[RECORDED DATA — start]

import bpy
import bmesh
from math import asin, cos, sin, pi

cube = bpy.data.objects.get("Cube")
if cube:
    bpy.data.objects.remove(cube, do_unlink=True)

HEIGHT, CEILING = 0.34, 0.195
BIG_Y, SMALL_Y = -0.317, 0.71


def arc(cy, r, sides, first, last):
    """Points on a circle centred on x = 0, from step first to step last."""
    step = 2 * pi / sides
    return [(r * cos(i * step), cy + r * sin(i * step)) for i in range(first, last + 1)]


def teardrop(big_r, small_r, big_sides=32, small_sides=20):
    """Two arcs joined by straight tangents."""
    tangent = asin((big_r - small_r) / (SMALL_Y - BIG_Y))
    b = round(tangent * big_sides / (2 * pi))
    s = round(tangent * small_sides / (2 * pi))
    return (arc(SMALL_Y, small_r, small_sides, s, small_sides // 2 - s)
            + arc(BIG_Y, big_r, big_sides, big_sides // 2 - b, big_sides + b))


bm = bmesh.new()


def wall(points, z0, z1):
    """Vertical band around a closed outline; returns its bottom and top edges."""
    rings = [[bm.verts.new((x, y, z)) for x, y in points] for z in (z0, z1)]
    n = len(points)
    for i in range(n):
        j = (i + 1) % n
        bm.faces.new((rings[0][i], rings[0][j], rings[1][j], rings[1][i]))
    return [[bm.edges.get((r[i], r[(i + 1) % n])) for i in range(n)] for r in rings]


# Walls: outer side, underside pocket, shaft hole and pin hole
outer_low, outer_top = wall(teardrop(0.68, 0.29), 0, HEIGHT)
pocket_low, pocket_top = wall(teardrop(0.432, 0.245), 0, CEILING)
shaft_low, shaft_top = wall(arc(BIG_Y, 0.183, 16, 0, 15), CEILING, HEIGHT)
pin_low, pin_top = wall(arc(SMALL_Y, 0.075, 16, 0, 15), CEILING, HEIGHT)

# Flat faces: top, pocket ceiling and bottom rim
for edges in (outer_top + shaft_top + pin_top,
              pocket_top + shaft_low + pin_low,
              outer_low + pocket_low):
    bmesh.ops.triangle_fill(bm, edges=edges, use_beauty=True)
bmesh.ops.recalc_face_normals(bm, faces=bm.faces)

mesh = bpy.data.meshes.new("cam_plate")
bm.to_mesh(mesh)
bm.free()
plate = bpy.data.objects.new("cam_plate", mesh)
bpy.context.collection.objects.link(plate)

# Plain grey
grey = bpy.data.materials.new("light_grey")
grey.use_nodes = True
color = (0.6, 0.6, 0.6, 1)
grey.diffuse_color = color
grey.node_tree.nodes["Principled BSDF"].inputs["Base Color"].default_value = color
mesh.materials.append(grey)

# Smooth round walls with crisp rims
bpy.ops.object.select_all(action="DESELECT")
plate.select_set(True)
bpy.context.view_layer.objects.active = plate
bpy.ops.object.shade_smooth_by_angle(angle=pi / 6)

[RECORDED DATA — finish]

EXERCISE OBJECTIVE: Only the lines from the one that holds "# Smooth round walls with crisp rims" through the end of the records should appear in the answer, each restated exactly.

EXERCISE RESULT:
# Smooth round walls with crisp rims
bpy.ops.object.select_all(action="DESELECT")
plate.select_set(True)
bpy.context.view_layer.objects.active = plate
bpy.ops.object.shade_smooth_by_angle(angle=pi / 6)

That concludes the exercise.